Note however, that in adopting third party tools is not without its pitfalls, for example, having to ensure that there is a strong relationship with the third party development team. Support must be manageable, that the third party tool must be scalable (or its limitations understood fully), and that the tool sits within the organizational SharePoint strategy. This is the essence of commoditization of course, the ability for SharePoint to evolve and morph into exactly what the customer requires (if the process of doing so is defined and managed). And, given that as a SharePoint community the app model of the cloud (Office 365) brings a lightning bolt of third party components means SharePoint becomes even more commoditized. Already, Microsoft Office is fully tuned into SharePoint – with the news that the Access App is now available in SharePoint online it is now even more important that we, as SharePoint workers are aware of third party tools also. This is particularly since, as these tools gather pace, they will increase their own customer base to the point that new skillsets evolve in the marketplace that become commoditized. For example, a number of third party tool providers produce their own training courses, which become a commodity due to the size of the customer base for that tool.

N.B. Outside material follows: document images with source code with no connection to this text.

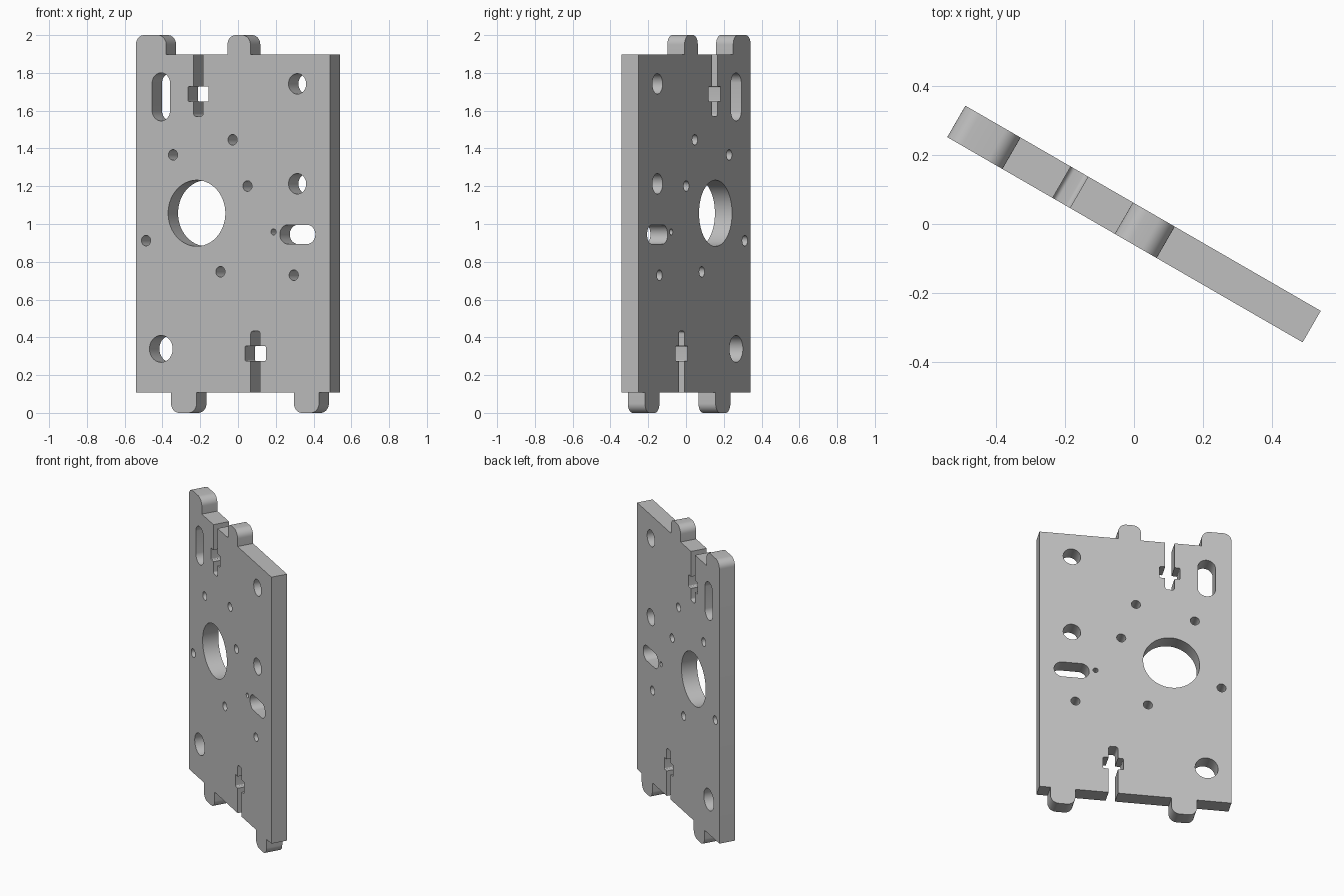
import bpy
from math import sin, cos, pi, radians
from mathutils import Vector

cube = bpy.data.objects.get("Cube")
if cube:
    bpy.data.objects.remove(cube)

THICK = 0.105
HALF = 0.5935          # half width of the plate
BOTTOM, TOP = 0.108, 1.898

grey = bpy.data.materials.new("plain grey")
grey.use_nodes = True
colour = (0.52, 0.52, 0.52, 1)
grey.diffuse_color = colour
grey.node_tree.nodes["Principled BSDF"].inputs["Base Color"].default_value = colour


# Profile helpers: corners are (u, z, radius)
def tab(u0, u1, base, tip):
    return [(u0, base, 0), (u0, tip, 0.05), (u1, tip, 0.05), (u1, base, 0)]


def nut_slot(mid, side, edge, end, nut_near, nut_far):
    """Keyhole cut from the edge: a narrow stem crossed by a wider nut pocket."""
    stem, nut = 0.029 * side, 0.063 * side
    half = [(mid - stem, edge, 0), (mid - stem, nut_near, 0), (mid - nut, nut_near, 0.006),
            (mid - nut, nut_far, 0.006), (mid - stem, nut_far, 0), (mid - stem, end, 0.015)]
    return half + [(2 * mid - u, z, r) for u, z, r in reversed(half)]


def rounded(corners, steps=10):
    """Replace each corner having a radius with a quarter arc."""
    points = []
    for i, (u, z, r) in enumerate(corners):
        p = Vector((u, z))
        if r == 0:
            points.append(p)
            continue
        before = (Vector(corners[i - 1][:2]) - p).normalized() * r
        after = (Vector(corners[(i + 1) % len(corners)][:2]) - p).normalized() * r
        for k in range(steps + 1):
            a = k / steps * pi / 2
            points.append(p + before * (1 - sin(a)) + after * (1 - cos(a)))
    return points


def hole(u, z, r, du=0, dz=0, steps=64):
    """Round hole, or a slot when its two end centres are spread by du or dz."""
    points = []
    for k in range(steps):
        a = 2 * pi * (k + 0.5) / steps
        points.append(Vector((u + r * cos(a) + (du if cos(a) > 0 else -du),
                              z + r * sin(a) + (dz if sin(a) > 0 else -dz))))
    return points


# Outer outline, anticlockwise from the lower left corner
outline = [(-HALF, BOTTOM, 0)]
outline += tab(-0.379, -0.223, BOTTOM, 0)
outline += nut_slot(0.137, 1, BOTTOM, 0.433, 0.275, 0.354)
outline += tab(0.372, 0.525, BOTTOM, 0)
outline += [(HALF, BOTTOM, 0), (HALF, TOP, 0)]
outline += tab(0.106, -0.034, TOP, 2.0)
outline += nut_slot(-0.2125, -1, TOP, 1.57, 1.728, 1.649)
outline += tab(-0.409, -HALF, TOP, 2.0)[:-1]

loops = [rounded(outline)]
loops.append(hole(-0.222, 1.057, 0.175))                  # large bore
loops.append(hole(-0.44, 1.673, 0.055, dz=0.072))         # upright slot
loops.append(hole(0.3945, 0.945, 0.051, du=0.0575))       # level slot
loops.append(hole(-0.44, 0.339, 0.071))
loops.append(hole(0.247, 0.958, 0.016))
loops += [hole(0.393, z, 0.054) for z in (1.742, 1.213)]
for u, z in [(-0.003, 1.446), (-0.367, 1.366), (0.088, 1.201),
             (-0.532, 0.912), (-0.077, 0.747), (0.371, 0.729)]:
    loops.append(hole(u, z, 0.028))                       # screw holes

# Filled and extruded curve becomes the plate
curve = bpy.data.curves.new("mounting_plate", "CURVE")
curve.dimensions = "2D"
curve.fill_mode = "BOTH"
curve.extrude = THICK / 2
for loop in loops:
    spline = curve.splines.new("POLY")
    spline.points.add(len(loop) - 1)
    for point, p in zip(spline.points, loop):
        point.co = (p.x, p.y, 0, 1)
    spline.use_cyclic_u = True
curve.materials.append(grey)

plate = bpy.data.objects.new("mounting_plate", curve)
bpy.context.collection.objects.link(plate)
plate.rotation_euler = (radians(90), 0, radians(-30))
bpy.ops.object.select_all(action="DESELECT")
plate.select_set(True)
bpy.context.view_layer.objects.active = plate
bpy.ops.object.convert(target="MESH")

# Weld the caps to the walls and keep the rims crisp
bpy.ops.object.mode_set(mode="EDIT")
bpy.ops.mesh.select_all(action="SELECT")
bpy.ops.mesh.remove_doubles(threshold=0.0001)
bpy.ops.mesh.normals_make_consistent(inside=False)
bpy.ops.object.mode_set(mode="OBJECT")
bpy.ops.object.shade_smooth_by_angle(angle=radians(30))
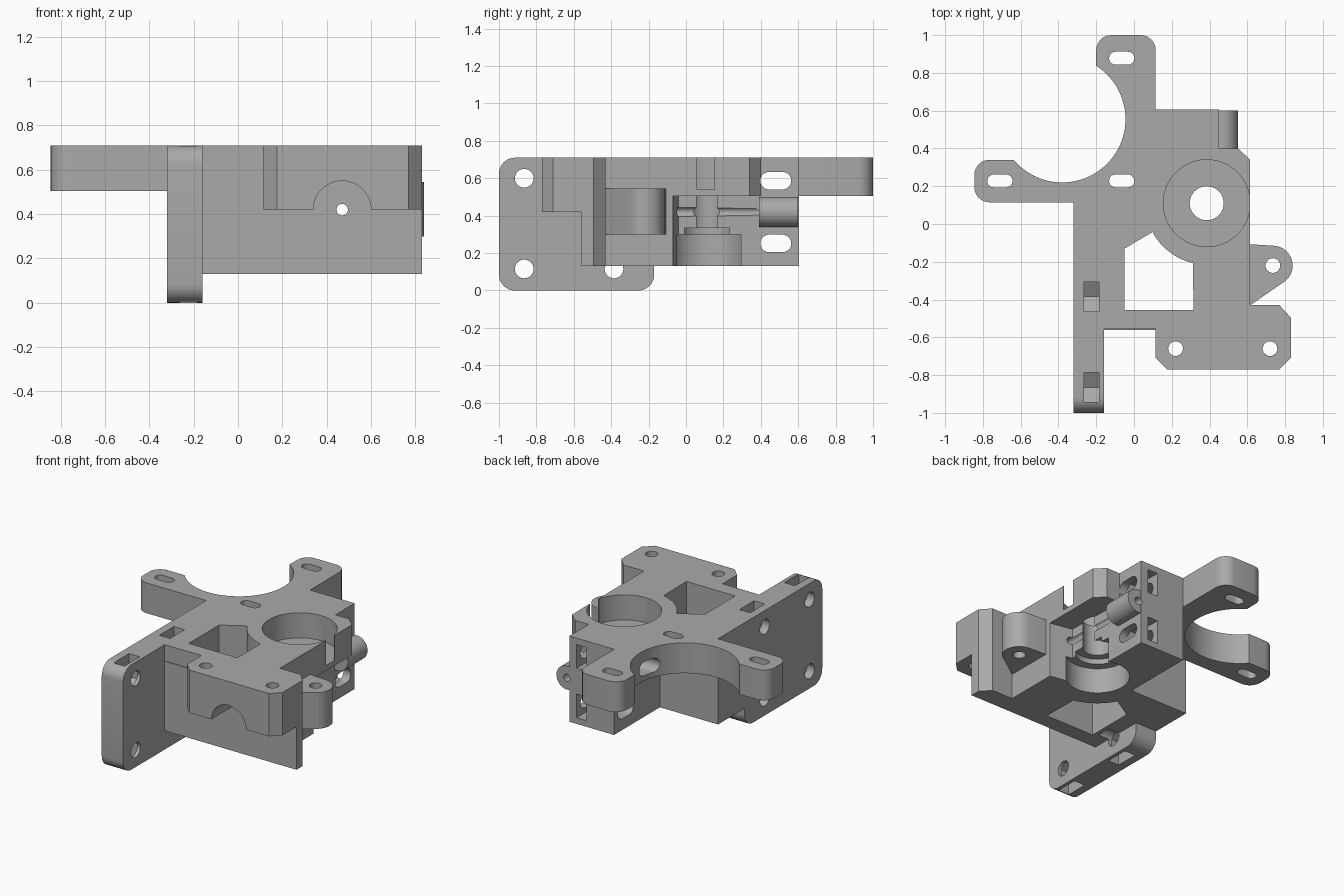
import bpy, bmesh, math
from mathutils import Vector

cube = bpy.data.objects.get("Cube")
if cube:
    bpy.data.objects.remove(cube, do_unlink=True)

grey = bpy.data.materials.new("plain grey")
grey.use_nodes = True
colour = (0.4, 0.4, 0.4, 1)
grey.diffuse_color = colour
grey.node_tree.nodes["Principled BSDF"].inputs["Base Color"].default_value = colour

TOP, BASE, ARM = 0.71, 0.13, 0.505


def outline(points):
    """Turn (u, v) or (u, v, fillet radius) corners into a plain outline."""
    out = []
    for i, p in enumerate(points):
        c = Vector(p[:2])
        if len(p) == 2:
            out.append(c)
            continue
        a = (Vector(points[i - 1][:2]) - c).normalized()
        b = (Vector(points[(i + 1) % len(points)][:2]) - c).normalized()
        r = p[2]
        centre = c + (a + b) * r          # right-angled corners
        for k in range(9):
            t = k / 8 * math.pi / 2
            out.append(centre - b * r * math.cos(t) - a * r * math.sin(t))
    return out


def prism(name, points, lo, hi, axis="z"):
    """Extrude an outline along an axis."""
    place = {"z": lambda u, v, w: (u, v, w),
             "x": lambda u, v, w: (w, u, v),
             "y": lambda u, v, w: (u, w, v)}[axis]
    bm = bmesh.new()
    pts = outline(points)
    rings = [[bm.verts.new(place(u, v, w)) for u, v in pts] for w in (lo, hi)]
    bm.faces.new(rings[0])
    bm.faces.new(rings[1])
    n = len(pts)
    for i in range(n):
        j = (i + 1) % n
        bm.faces.new((rings[0][i], rings[0][j], rings[1][j], rings[1][i]))
    bmesh.ops.recalc_face_normals(bm, faces=bm.faces)
    mesh = bpy.data.meshes.new(name)
    bm.to_mesh(mesh)
    bm.free()
    mesh.materials.append(grey)
    ob = bpy.data.objects.new(name, mesh)
    bpy.context.collection.objects.link(ob)
    return ob


def arc(cu, cv, r, start, end, n):
    return [(cu + r * math.cos(math.radians(start + (end - start) * k / n)),
             cv + r * math.sin(math.radians(start + (end - start) * k / n)))
            for k in range(n + 1)]


def circle(cu, cv, r, n=48):
    return arc(cu, cv, r, 0, 360, n)[:-1]


def slot(cu, cv, half, r):
    return arc(cu + half, cv, r, -90, 90, 10) + arc(cu - half, cv, r, 90, 270, 10)


def rect(u0, u1, v0, v1):
    return [(u0, v0), (u1, v0), (u1, v1), (u0, v1)]


# Upper plate with the two motor arms
body = prism("bracket_body", [
    (-0.32, 0.115), (-0.845, 0.115, 0.08), (-0.845, 0.34, 0.08), (-0.62, 0.34),
    (-0.2, 0.82), (-0.2, 1, 0.08), (0.115, 1, 0.08), (0.115, 0.605),
    (0.45, 0.605), (0.45, 0.4), (0.55, 0.4), (0.615, 0.34),
    (0.615, -0.555), (-0.32, -0.555)], ARM, TOP)


def combine(tool, operation):
    mod = body.modifiers.new(tool.name, "BOOLEAN")
    mod.operation = operation
    mod.solver = "EXACT"
    mod.object = tool
    with bpy.context.temp_override(object=body, active_object=body):
        bpy.ops.object.modifier_apply(modifier=mod.name)
    bpy.data.objects.remove(tool, do_unlink=True)


def add(*args):
    combine(prism(*args), "UNION")


def cut(*args):
    combine(prism(*args), "DIFFERENCE")


# Lower body, open on one side for the drive gear
add("lower_body", [(-0.32, -0.555), (0.615, -0.555), (0.615, -0.07), (0.46, -0.04),
                   (0.45, 0.4), (0.45, 0.605), (0.115, 0.605), (0.115, 0.115),
                   (-0.32, 0.115)], BASE, ARM)
# Mounting wall with rounded corners
add("mounting_wall", [(-1, 0, 0.085), (-0.17, 0, 0.085), (-0.17, 0.4), (-0.4, TOP),
                      (-1, TOP, 0.085)], -0.32, -0.16, "x")
# Front block and the apron below it
add("front_block", [(0.115, -0.5), (0.115, -0.71), (0.175, -0.77), (0.77, -0.77),
                    (0.83, -0.71), (0.83, -0.495), (0.77, -0.43), (0.4, -0.43)],
    0.42, TOP)
add("front_apron", [(-0.2, -0.56), (0.83, -0.56), (0.83, -0.495), (0.77, -0.43),
                    (-0.2, -0.43)], BASE, 0.6)
# Hinge ear and filament tube
add("hinge_ear", [(0.58, -0.105)] + arc(0.735, -0.22, 0.105, 84, -52, 16)
    + [(0.615, -0.43), (0.58, -0.43)], 0.3, 0.545)
add("filament_tube", circle(0.47, 0.42, 0.08), 0.39, 0.6, "y")

# Motor opening and its slotted screw holes
cut("motor_opening", circle(-0.38, 0.555, 0.335, 80), 0.4, 0.8)
for x, y in ((-0.71, 0.228), (-0.065, 0.228), (-0.065, 0.878)):
    cut("motor_slot", slot(x, y, 0.033, 0.034), 0.4, 0.8)

# Window beside the bearing seat
cut("window", [(-0.05, -0.455), (-0.05, -0.13)]
    + arc(0.385, 0.11, 0.325, 208, 257, 12) + [(0.315, -0.455)], 0, 0.8)

# Bearing seats above and below, shaft hole and side notch
for r, lo, hi in ((0.23, 0.54, 0.8), (0.197, 0, 0.3), (0.14, 0.2, 0.335), (0.09, 0.2, 0.6)):
    cut("bearing_seat", circle(0.385, 0.11, r, 64), lo, hi)
cut("side_notch", rect(0.5, 0.7, 0.06, 0.152), 0.54, 0.8)

# Filament path and the half-round front socket
cut("filament_hole", circle(0.47, 0.42, 0.026, 24), -0.9, 0.7, "y")
cut("front_socket", circle(0.47, 0.42, 0.13), -0.9, -0.56, "y")

# Vertical bolt holes
for x, y in ((0.22, -0.66), (0.72, -0.66), (0.735, -0.22)):
    cut("bolt_hole", circle(x, y, 0.039, 24), 0.2, 0.8)

# Wall bolt holes with pointed nut traps open at the top or bottom
for y in (-0.865, -0.385):
    for z, end, side in ((0.6, 0.8, -1), (0.115, -0.1, 1)):
        cut("wall_hole", circle(y, z, 0.05, 32), -0.4, -0.08, "x")
        cut("nut_trap", [(y - 0.078, end), (y + 0.078, end),
                         (y + 0.078, z + side * 0.045), (y, z + side * 0.09),
                         (y - 0.078, z + side * 0.045)], -0.265, -0.185, "x")

# Cross slots and nut traps in the rear block
for z in (0.252, 0.587):
    cut("cross_slot", slot(0.48, z, 0.036, 0.047), -0.2, 0.7, "x")
    cut("rear_trap", rect(0.32, 0.395, z - 0.08, z + 0.08), 0.4, 0.7, "y")

# Smooth the round walls, keep the corners sharp
bpy.ops.object.select_all(action="DESELECT")
body.select_set(True)
bpy.context.view_layer.objects.active = body
bpy.ops.object.shade_smooth_by_angle(angle=math.radians(25))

Anyway, I will for now list the tools (in alphabetical order) which I will give special mentions to as they relate to areas of SharePoint service delivery. There are many others I have absolutely no doubt, but these are the ones which I particularly have experience in and therefore can write about with a little more authority:
A gentle reminder that where the tools are discussed that I will not describe what is good or what is bad about the tool. I am not a sales person for any of the tools. Do not expect me to go into details of installation or configuration either. The key is to identify where I have used the tool, why, and how – including the process of how I went about provisioning the tool from a business perspective……
The following downloads are worksheets designed to help plan aspects of a SharePoint 2010 or a SharePoint 2013 implementation, and at the same time ensure that decisions in the design are captured.So, you should use these in conjunction with the development of the following documents:
1: SharePoint User Requirements – these define SharePoint collaborative environments for the users based on their requirements, and provides a fundamental understanding of interconnected tools and applications the organization uses in conjunction with the platform. SharePoint User Requirements also identify where content should be consolidated, reduce and improve data management; reduce duplication and boost productivity as defined by the clients’ vision of SharePoint.
2: SharePoint System Specification (also known as SharePoint Solution Specification) – expands the User Requirements, Planning and Decisions concerning SharePoint as technical requirements. The system specification is a clear, complete and unambiguous set of documentation, describing the SharePoint for the organization in terms of its function, performance, interfaces and design constraints.
The below is divided as follows:
- Area – Specific SharePoint area
- Link – where the document can be downloaded from
- Type – the kind of information captured and which document is more associated with its output. UR = User Requirements, SS = System Specifications
Where it helps – describes the context and areas of SharePoint design gathering these documents can be used. Note that I have also indicated whether the worksheet is for SharePoint 2010 or SharePoint 2013.
I’m going to add some more documents to aid gathering of information relevant to other areas of SharePoint user requirements and system specification. You should also take a look at my user requirements article – that can help you determine the format of those documents and how the above can link.
History has a way of repeating itself. Thankfully, when we learn from the mistakes of the past, we are able to address new challenges more quickly and in smarter ways. In the early 1990s, email emerged as a collaboration mechanism, speeding up communications between multiple parties.